[EXERCISE GOAL]
Please tally how many lines of the material below include the word "combine", giving only the number.

[PROVIDED DATA]
========================================

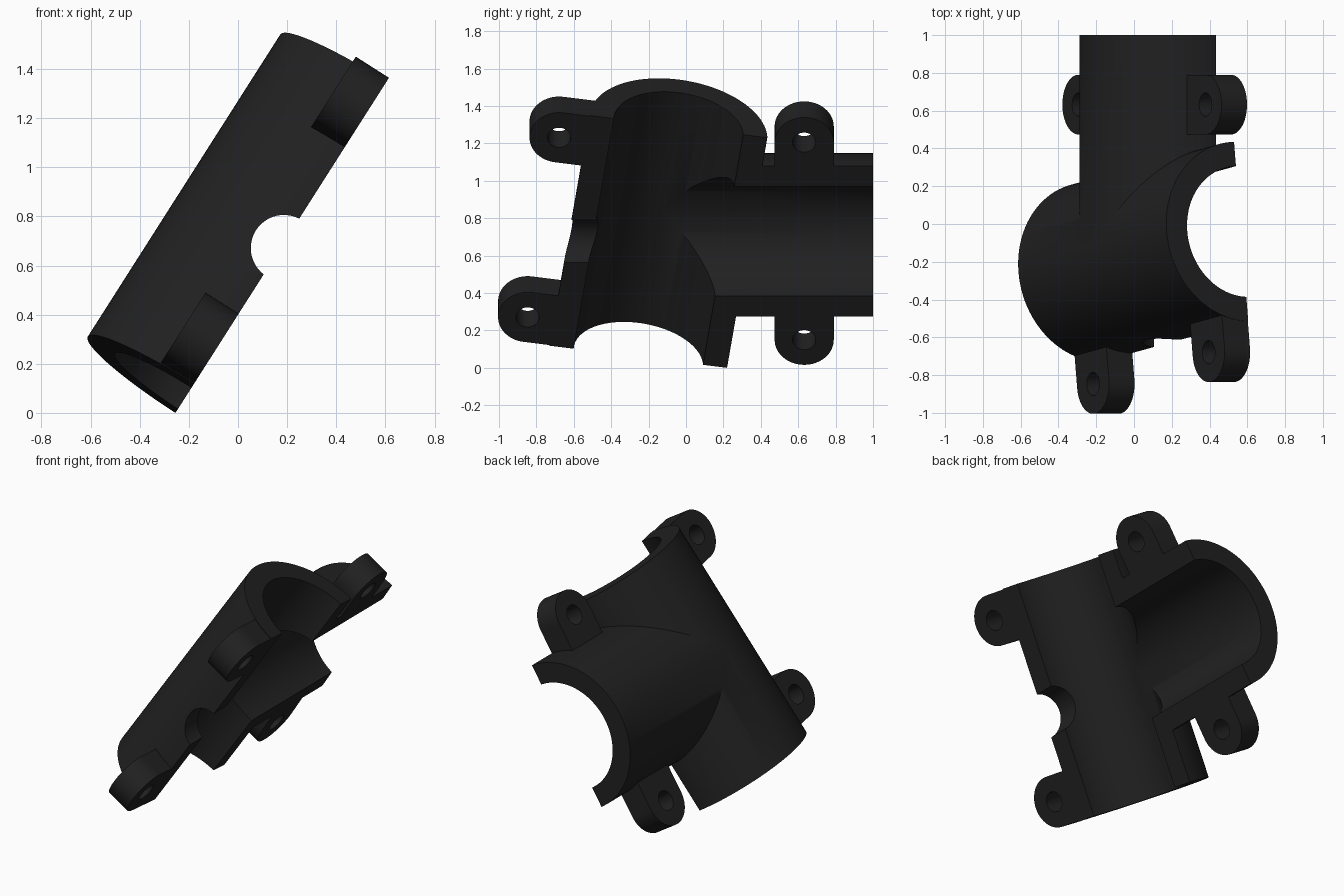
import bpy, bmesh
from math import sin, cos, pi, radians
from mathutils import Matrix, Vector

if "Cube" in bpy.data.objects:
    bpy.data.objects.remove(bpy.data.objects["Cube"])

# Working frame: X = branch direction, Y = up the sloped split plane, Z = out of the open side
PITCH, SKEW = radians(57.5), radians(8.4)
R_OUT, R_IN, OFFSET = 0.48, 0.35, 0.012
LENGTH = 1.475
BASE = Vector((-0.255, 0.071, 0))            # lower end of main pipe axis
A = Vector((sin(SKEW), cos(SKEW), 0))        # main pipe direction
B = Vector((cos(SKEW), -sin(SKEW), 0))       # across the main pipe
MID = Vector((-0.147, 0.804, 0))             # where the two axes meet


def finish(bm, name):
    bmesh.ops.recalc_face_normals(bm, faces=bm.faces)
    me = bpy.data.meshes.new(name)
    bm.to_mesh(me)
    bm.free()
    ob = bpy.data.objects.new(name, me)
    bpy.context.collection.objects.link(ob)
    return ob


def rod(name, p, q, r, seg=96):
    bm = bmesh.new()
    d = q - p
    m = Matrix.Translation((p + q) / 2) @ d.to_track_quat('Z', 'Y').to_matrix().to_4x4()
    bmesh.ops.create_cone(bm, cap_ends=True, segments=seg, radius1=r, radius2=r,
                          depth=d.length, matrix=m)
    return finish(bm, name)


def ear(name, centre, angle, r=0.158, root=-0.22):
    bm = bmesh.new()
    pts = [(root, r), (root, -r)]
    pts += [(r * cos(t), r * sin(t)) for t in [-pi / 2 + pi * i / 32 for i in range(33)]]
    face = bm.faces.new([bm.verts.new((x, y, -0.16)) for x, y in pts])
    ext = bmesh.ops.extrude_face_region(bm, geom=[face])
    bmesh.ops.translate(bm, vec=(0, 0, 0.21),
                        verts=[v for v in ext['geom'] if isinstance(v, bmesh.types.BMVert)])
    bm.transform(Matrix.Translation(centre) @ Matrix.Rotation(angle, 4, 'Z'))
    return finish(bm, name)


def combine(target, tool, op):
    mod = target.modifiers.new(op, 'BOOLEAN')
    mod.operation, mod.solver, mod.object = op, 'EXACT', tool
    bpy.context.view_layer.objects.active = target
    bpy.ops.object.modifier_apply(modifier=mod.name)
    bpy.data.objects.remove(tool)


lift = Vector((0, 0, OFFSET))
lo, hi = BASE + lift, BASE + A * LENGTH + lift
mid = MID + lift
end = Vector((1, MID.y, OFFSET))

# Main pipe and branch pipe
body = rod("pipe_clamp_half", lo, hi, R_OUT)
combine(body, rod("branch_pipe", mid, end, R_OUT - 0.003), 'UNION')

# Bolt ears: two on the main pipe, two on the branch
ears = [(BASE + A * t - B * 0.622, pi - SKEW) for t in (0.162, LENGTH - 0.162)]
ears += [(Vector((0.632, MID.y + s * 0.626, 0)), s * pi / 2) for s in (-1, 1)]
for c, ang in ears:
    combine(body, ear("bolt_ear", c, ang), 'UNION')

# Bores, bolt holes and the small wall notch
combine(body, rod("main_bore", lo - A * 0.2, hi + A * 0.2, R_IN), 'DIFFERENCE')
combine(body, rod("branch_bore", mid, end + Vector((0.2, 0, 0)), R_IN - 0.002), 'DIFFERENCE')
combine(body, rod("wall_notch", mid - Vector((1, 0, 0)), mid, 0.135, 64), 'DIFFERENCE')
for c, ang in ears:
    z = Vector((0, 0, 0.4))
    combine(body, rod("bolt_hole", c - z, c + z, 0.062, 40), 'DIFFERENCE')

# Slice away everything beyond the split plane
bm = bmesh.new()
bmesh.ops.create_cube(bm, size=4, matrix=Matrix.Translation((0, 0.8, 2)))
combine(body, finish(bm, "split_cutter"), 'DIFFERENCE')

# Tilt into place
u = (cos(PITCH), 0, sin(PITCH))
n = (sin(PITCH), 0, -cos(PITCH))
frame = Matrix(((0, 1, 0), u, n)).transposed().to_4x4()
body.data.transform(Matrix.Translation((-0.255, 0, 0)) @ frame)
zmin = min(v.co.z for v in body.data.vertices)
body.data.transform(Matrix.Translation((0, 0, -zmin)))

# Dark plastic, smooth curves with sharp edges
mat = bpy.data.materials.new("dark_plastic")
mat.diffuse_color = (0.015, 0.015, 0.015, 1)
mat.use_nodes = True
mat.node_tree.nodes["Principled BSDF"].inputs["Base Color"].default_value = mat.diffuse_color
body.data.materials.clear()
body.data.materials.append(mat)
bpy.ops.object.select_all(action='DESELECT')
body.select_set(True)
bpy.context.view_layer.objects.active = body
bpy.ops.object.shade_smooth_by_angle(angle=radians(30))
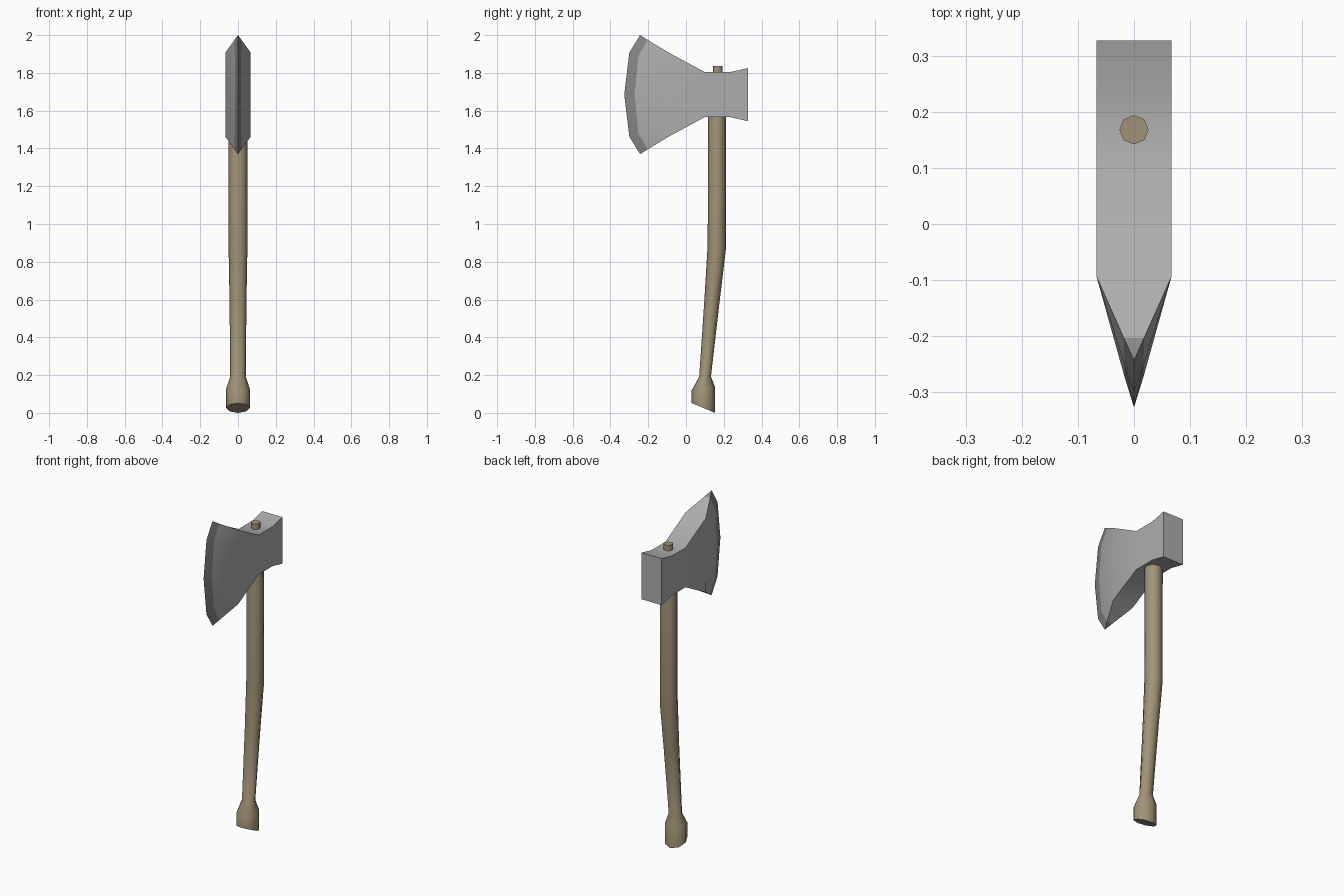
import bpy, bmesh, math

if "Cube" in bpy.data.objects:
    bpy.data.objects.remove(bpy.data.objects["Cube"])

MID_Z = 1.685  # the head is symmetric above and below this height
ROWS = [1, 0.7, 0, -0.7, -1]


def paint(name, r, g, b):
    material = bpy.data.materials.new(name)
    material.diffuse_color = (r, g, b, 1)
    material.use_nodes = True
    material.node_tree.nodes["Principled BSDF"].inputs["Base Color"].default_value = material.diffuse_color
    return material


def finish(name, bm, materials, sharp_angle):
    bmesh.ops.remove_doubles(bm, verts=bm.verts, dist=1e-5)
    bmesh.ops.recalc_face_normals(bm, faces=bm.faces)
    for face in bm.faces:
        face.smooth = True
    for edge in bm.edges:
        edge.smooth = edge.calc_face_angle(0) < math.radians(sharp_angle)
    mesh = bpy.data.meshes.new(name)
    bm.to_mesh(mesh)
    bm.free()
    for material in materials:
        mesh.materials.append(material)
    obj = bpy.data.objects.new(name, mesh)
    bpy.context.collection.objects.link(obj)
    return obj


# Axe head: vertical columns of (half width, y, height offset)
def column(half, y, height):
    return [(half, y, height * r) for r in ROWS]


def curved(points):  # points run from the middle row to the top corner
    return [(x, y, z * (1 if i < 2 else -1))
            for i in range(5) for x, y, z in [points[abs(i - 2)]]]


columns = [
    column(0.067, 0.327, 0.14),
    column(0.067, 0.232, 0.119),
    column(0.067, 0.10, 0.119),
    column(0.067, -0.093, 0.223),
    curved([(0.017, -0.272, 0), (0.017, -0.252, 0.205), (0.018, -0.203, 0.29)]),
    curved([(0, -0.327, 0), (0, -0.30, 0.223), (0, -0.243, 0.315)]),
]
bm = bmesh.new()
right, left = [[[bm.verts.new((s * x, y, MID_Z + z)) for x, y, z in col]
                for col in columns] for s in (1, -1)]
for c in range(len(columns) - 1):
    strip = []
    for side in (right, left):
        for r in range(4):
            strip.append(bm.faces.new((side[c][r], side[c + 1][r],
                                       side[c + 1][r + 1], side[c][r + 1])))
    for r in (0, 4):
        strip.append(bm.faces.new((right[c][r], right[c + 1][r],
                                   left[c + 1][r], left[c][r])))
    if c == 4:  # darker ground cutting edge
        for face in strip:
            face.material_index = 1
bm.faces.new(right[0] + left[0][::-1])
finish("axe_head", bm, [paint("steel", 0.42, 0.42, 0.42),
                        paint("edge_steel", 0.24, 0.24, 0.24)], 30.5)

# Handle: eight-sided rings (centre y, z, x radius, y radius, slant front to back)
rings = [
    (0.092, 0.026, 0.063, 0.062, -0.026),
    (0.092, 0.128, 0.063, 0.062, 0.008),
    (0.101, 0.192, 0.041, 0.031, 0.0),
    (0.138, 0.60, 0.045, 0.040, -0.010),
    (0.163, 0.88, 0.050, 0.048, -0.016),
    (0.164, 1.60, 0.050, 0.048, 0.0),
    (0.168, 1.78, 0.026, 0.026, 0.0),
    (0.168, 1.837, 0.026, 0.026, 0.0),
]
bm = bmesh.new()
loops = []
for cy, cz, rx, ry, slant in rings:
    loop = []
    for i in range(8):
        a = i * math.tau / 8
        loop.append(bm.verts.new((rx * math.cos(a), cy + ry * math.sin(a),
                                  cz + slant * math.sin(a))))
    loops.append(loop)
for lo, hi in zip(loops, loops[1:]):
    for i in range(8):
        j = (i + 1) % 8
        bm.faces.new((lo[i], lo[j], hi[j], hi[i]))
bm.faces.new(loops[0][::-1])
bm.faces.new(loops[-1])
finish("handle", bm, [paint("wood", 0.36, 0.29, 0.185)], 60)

========================================

[SOLUTION TO THIS PROBLEM]
8